Maina Kiai, UN Special Rapporteur on the rights to freedom of peaceful assembly and of association
UN Special Rapporteur on the rights to freedom of peaceful assembly and of association, Maina Kiai, recently conducted a fact-finding mission to the United Kingdom. During the country visit, he assessed the protection of the rights to freedom of association and assembly and identified areas for improvement for the protection of these rights. At the conclusion of the mission, Mr. Kiai issued a press statement highlighting his preliminary findings and recommendations.
Mr. Kiai expressed concern about certain restrictions on public protests and demonstrations in the UK. In particular, he noted that England made use of undercover police officers who infiltrate the activities of non-violent protest groups engaged in legitimate democratic activities. He also noted that the Mark Kennedy case, in which undercover officers formed strategic relationships with non-violent protestors in order to obtain information on their activities, illustrated how this practice can negatively impact victims in the aftermath of the infiltration.
The Special Rapporteur additionally expressed concern that Article 13 of the Public Order Act, which allows authorities to prohibit public marches, poses a legal restriction to citizens’ right to peaceful protest. The Special Rapporteur similarly condemned the police tactic of containment or ‘kettling’, in which protestors are restricted by police officers for lengthy periods of time, sometimes without access to water or sanitary facilities. Both the blanket bans on marches as well as the practice of kettling were criticized by Mr. Kiai for their indiscriminate and disproportionate violation of freedom of peaceful assembly rights.
In relation to the protection of freedom of association in the UK, the Special Rapporteur praised the large number of charities and an overall vibrant civil society sector. Nevertheless, he highlighted some worrisome practices that currently restrict freedom of association rights. Counter-terrorism measures, for example, have led to a ban on certain organizations despite the lack of proof that they are involved in terrorist activities. Many organizations run by minority communities have as a result been deterred from expressing themselves due to fear of being labeled as “extremist.”

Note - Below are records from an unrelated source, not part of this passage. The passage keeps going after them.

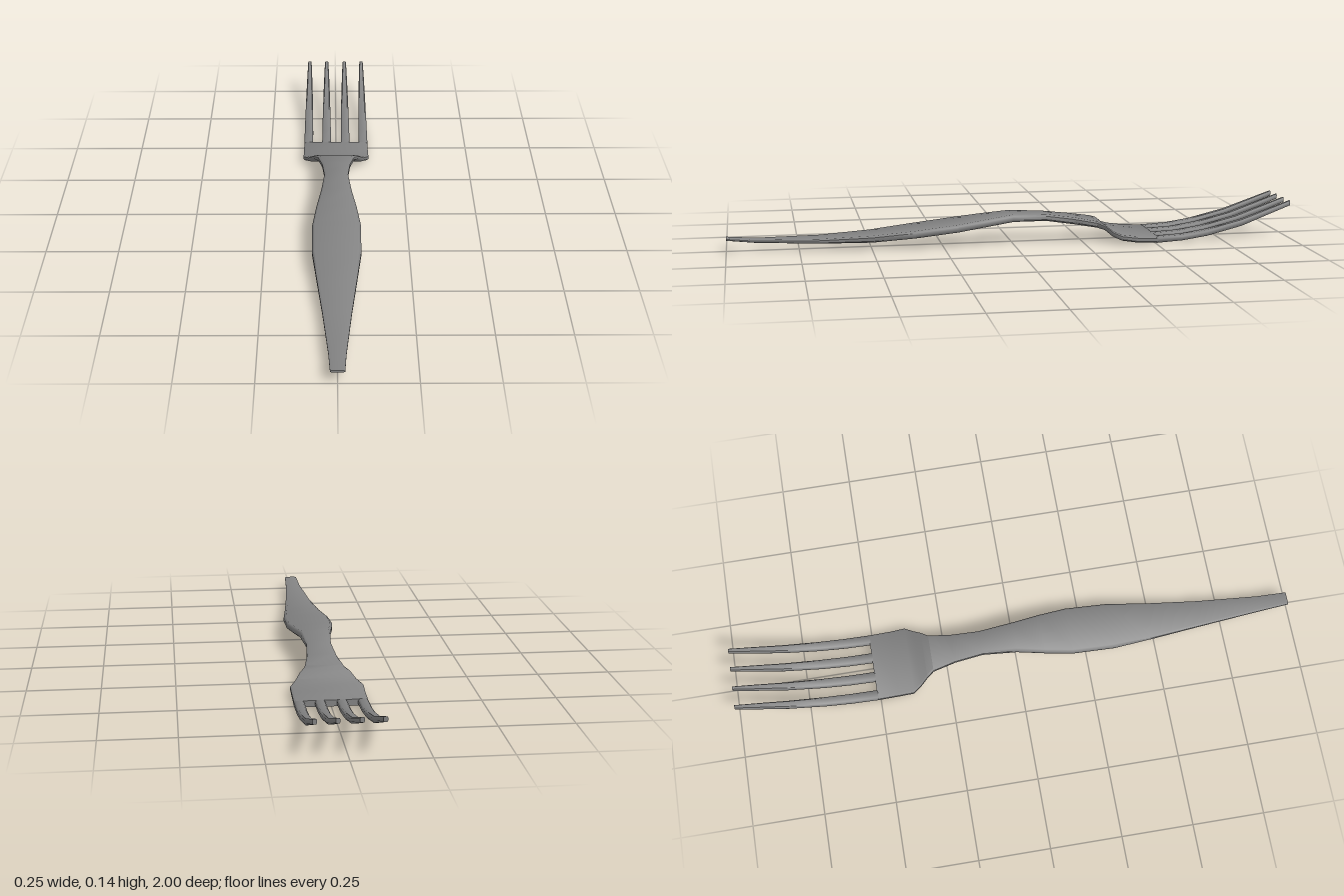
import * as THREE from 'three';
import { toCreasedNormals } from 'three/addons/utils/BufferGeometryUtils.js';

const material = new THREE.MeshStandardMaterial({ color: 0x848484 });

// Lofts a flat bar with bevelled edges through stations [z, centre x, half width, bottom y, top y]
function loft(name, stations) {
  const pos = [], index = [], n = 8;
  for (const [z, cx, w, bottom, top] of stations) {
    const m = (top + bottom) / 2, h = (top - bottom) / 2;
    const c = Math.min(0.008, w * 0.3), s = h * 0.5;
    const ring = [[w, -s], [w, s], [w - c, h], [c - w, h], [-w, s], [-w, -s], [c - w, -h], [w - c, -h]];
    for (const [x, y] of ring) pos.push(cx + x, m + y, z);
  }
  const last = (stations.length - 1) * n;
  for (let i = 0; i < last; i += n) {
    for (let j = 0; j < n; j++) {
      const a = i + j, b = i + (j + 1) % n;
      index.push(a, a + n, b, b, a + n, b + n);
    }
  }
  // End caps
  for (let j = 1; j < n - 1; j++) {
    index.push(0, j, j + 1, last, last + j + 1, last + j);
  }
  const geometry = new THREE.BufferGeometry();
  geometry.setAttribute('position', new THREE.Float32BufferAttribute(pos, 3));
  geometry.setIndex(index);
  const mesh = new THREE.Mesh(toCreasedNormals(geometry, 0.9), material);
  mesh.name = name;
  return mesh;
}

export function createModel() {
  const group = new THREE.Group();
  group.name = 'fork';

  // Handle: narrow end, wide grip, arched neck
  group.add(loft('handle', [
    [1, 0, 0.023, 0.041, 0.049],
    [0.9, 0, 0.028, 0.031, 0.041],
    [0.68, 0, 0.047, 0.024, 0.04],
    [0.5, 0, 0.066, 0.025, 0.049],
    [0.35, 0, 0.083, 0.038, 0.064],
    [0.2, 0, 0.084, 0.054, 0.081],
    [0.1, 0, 0.071, 0.067, 0.094],
    [0, 0, 0.054, 0.079, 0.106],
    [-0.12, 0, 0.043, 0.077, 0.101],
    [-0.22, 0, 0.051, 0.063, 0.088],
    [-0.3, 0, 0.067, 0.051, 0.074],
  ]));

  // Head: flares out and steps down to the roots of the tines
  group.add(loft('head', [
    [-0.3, 0, 0.067, 0.051, 0.074],
    [-0.325, 0, 0.085, 0.045, 0.064],
    [-0.35, 0, 0.103, 0.024, 0.044],
    [-0.38, 0, 0.123, 0.012, 0.033],
    [-0.43, 0, 0.122, 0.004, 0.026],
    [-0.51, 0, 0.122, 0, 0.022],
  ]));

  // Four tapering tines curving upward
  for (const x of [-0.105, -0.036, 0.036, 0.105]) {
    group.add(loft('tine', [
      [-0.505, x, 0.017, 0, 0.022],
      [-0.6, x, 0.0165, 0.006, 0.027],
      [-0.69, x, 0.0155, 0.019, 0.041],
      [-0.82, x, 0.013, 0.051, 0.073],
      [-0.92, x, 0.01, 0.089, 0.108],
      [-1, x, 0.007, 0.119, 0.136],
    ]));
  }
  return group;
}
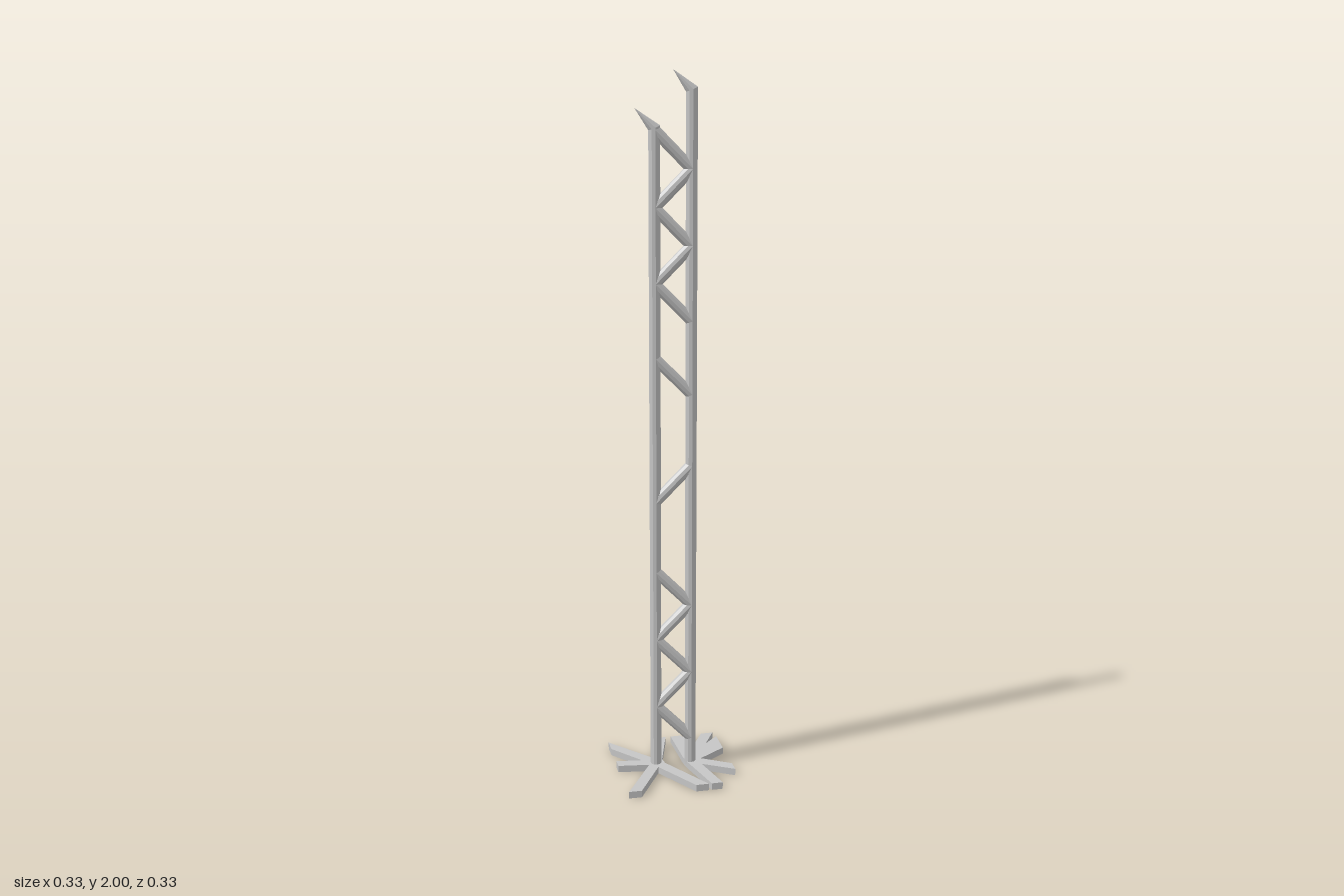
import * as THREE from 'three';

const grey = new THREE.MeshStandardMaterial({ color: 0xc6c6c6 });
grey.name = 'lightGrey';

const R = 0.016;
const MITRE = Math.tan(Math.PI / 8);
const LEFT_POLE = { x: 0.05, z: 0.002 };
const RIGHT_POLE = { x: -0.052, z: -0.003 };

// Faceted bar between two points; each end is cut at its own mitre slope
function bar(name, a, b, lowSlope, highSlope, highRadius = R) {
  const low = new THREE.Vector3(...a), high = new THREE.Vector3(...b);
  const geo = new THREE.CylinderGeometry(highRadius, R, 1, 10).toNonIndexed();
  const pos = geo.attributes.position;
  const c = new THREE.Vector3();
  for (let i = 0; i < pos.count; i++) {
    const x = pos.getX(i), isHigh = pos.getY(i) > 0;
    c.copy(isHigh ? high : low);
    pos.setXYZ(i, c.x + x, c.y + x * (isHigh ? highSlope : lowSlope), c.z + pos.getZ(i));
  }
  geo.computeVertexNormals();
  const mesh = new THREE.Mesh(geo, grey);
  mesh.name = name;
  return mesh;
}

// Flat foot plate from an outline of [x, z] corners
function foot(name, outline) {
  const shape = new THREE.Shape(outline.map(([x, z]) => new THREE.Vector2(x, -z)));
  const geo = new THREE.ExtrudeGeometry(shape, { depth: 0.02, bevelEnabled: false });
  geo.rotateX(-Math.PI / 2);
  const mesh = new THREE.Mesh(geo, grey);
  mesh.name = name;
  return mesh;
}

export function createModel() {
  const group = new THREE.Group();
  group.name = 'latticeMast';

  // Two uprights, each ending in a slanted point
  for (const [side, p, top, tip] of [
    ['left', LEFT_POLE, 1.95, [0, 2, 0.001]],
    ['right', RIGHT_POLE, 1.85, [-0.104, 1.9, -0.004]],
  ]) {
    group.add(bar(side + 'Pole', [p.x, 0.01, p.z], [p.x, top, p.z], 0, MITRE));
    group.add(bar(side + 'Tip', [p.x, top, p.z], tip, MITRE, MITRE, 0.0005));
  }

  // Zigzag braces; some bays are left open
  const open = [5, 6, 8, 9, 11];
  const node = (k) => {
    const p = k % 2 ? RIGHT_POLE : LEFT_POLE;
    return [p.x, 0.097 + 0.1028 * k, p.z];
  };
  for (let k = 0; k < 17; k++) {
    if (open.includes(k)) continue;
    const slope = k % 2 ? -MITRE : MITRE;
    group.add(bar('brace' + k, node(k), node(k + 1), slope, slope));
  }

  // Root-like feet, cut off along a square
  group.add(foot('rightFoot', [
    [-0.165, -0.165], [-0.058, -0.037], [-0.02, -0.165], [0.012, -0.165],
    [-0.03, -0.02], [-0.027, 0.006], [0.067, 0.164], [0.03, 0.164],
    [-0.052, 0.029], [-0.128, 0.164], [-0.165, 0.164], [-0.075, 0.009],
    [-0.165, -0.003], [-0.165, -0.035], [-0.09, -0.025], [-0.165, -0.119],
  ]));
  group.add(foot('leftFoot', [
    [0.028, -0.165], [0.06, -0.165], [0.063, -0.152], [0.066, -0.165],
    [0.098, -0.165], [0.086, -0.099], [0.124, -0.165], [0.16, -0.165],
    [0.122, -0.095], [0.165, -0.137], [0.165, -0.055], [0.083, 0],
    [0.165, 0.052], [0.165, 0.09], [0.077, 0.037], [0.108, 0.164],
    [0.076, 0.164], [0.037, 0.01], [0.033, -0.02],
  ]));
  return group;
}
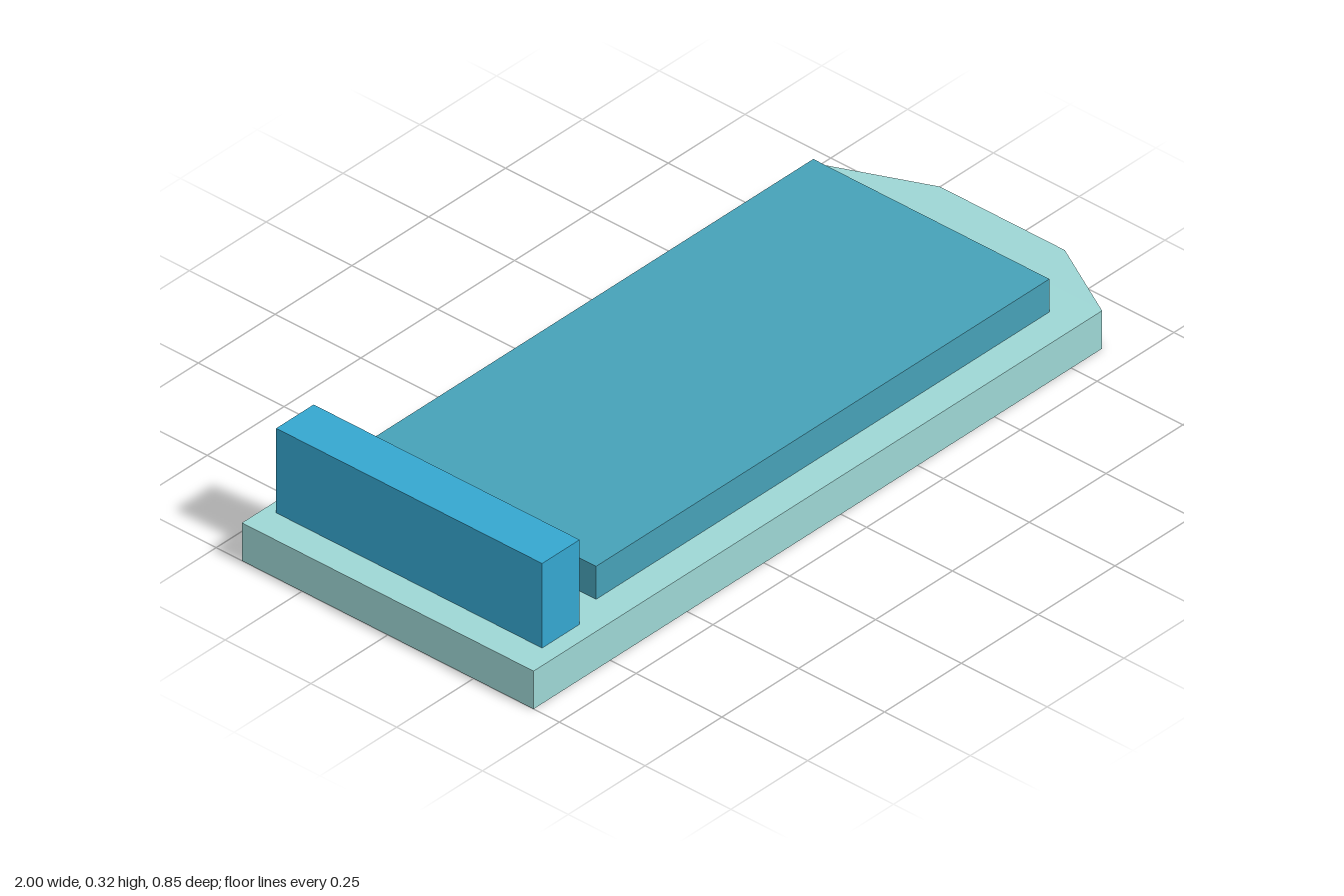
import * as THREE from 'three';

function part(name, geometry, color) {
  const material = new THREE.MeshStandardMaterial({ color, flatShading: true });
  const mesh = new THREE.Mesh(geometry, material);
  mesh.name = name;
  return mesh;
}

// Box given by its minimum and maximum corners
function block(name, [x0, y0, z0], [x1, y1, z1], color) {
  const mesh = part(name, new THREE.BoxGeometry(x1 - x0, y1 - y0, z1 - z0), color);
  mesh.position.set((x0 + x1) / 2, (y0 + y1) / 2, (z0 + z1) / 2);
  return mesh;
}

// Flat slab whose +x end narrows to a blunt nose
function hullGeometry() {
  const box = new THREE.BoxGeometry(2, 0.1, 0.85, 2, 1, 1);
  const p = box.attributes.position;
  for (let i = 0; i < p.count; i++) {
    const x = p.getX(i);
    if (Math.abs(x) < 0.01) p.setX(i, 0.85);
    else if (x > 0.5) {
      p.setY(i, Math.sign(p.getY(i)) * 0.021);
      p.setZ(i, Math.sign(p.getZ(i)) * 0.182);
    }
  }
  const geometry = box.toNonIndexed();
  geometry.computeVertexNormals();
  return geometry.translate(0, 0.05, 0);
}

export function createModel() {
  const model = new THREE.Group();
  model.name = 'barge';
  model.add(
    part('hull', hullGeometry(), 0x9dd6d4),
    // Raised cargo deck
    block('cargoDeck', [-0.705, 0.1, -0.345], [0.77, 0.187, 0.343], 0x46a1b7),
    // Upright cabin across the stern
    block('sternCabin', [-0.922, 0.1, -0.395], [-0.8, 0.323, 0.38], 0x35a6cf),
  );
  return model;
}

Despite room for improvement, the Special Rapporteur on the whole commended the UK for considerable progress in the protecting the rights to freedom of assembly and association. He noted that several good practices, such as the adoption of a human rights based approach to facilitating parades and protests in Northern Ireland, could provide a model for countries wishing to strengthen their protection of these rights.
The full country report will be presented to the 23rd session of the Human Rights Council in Geneva in June 2013.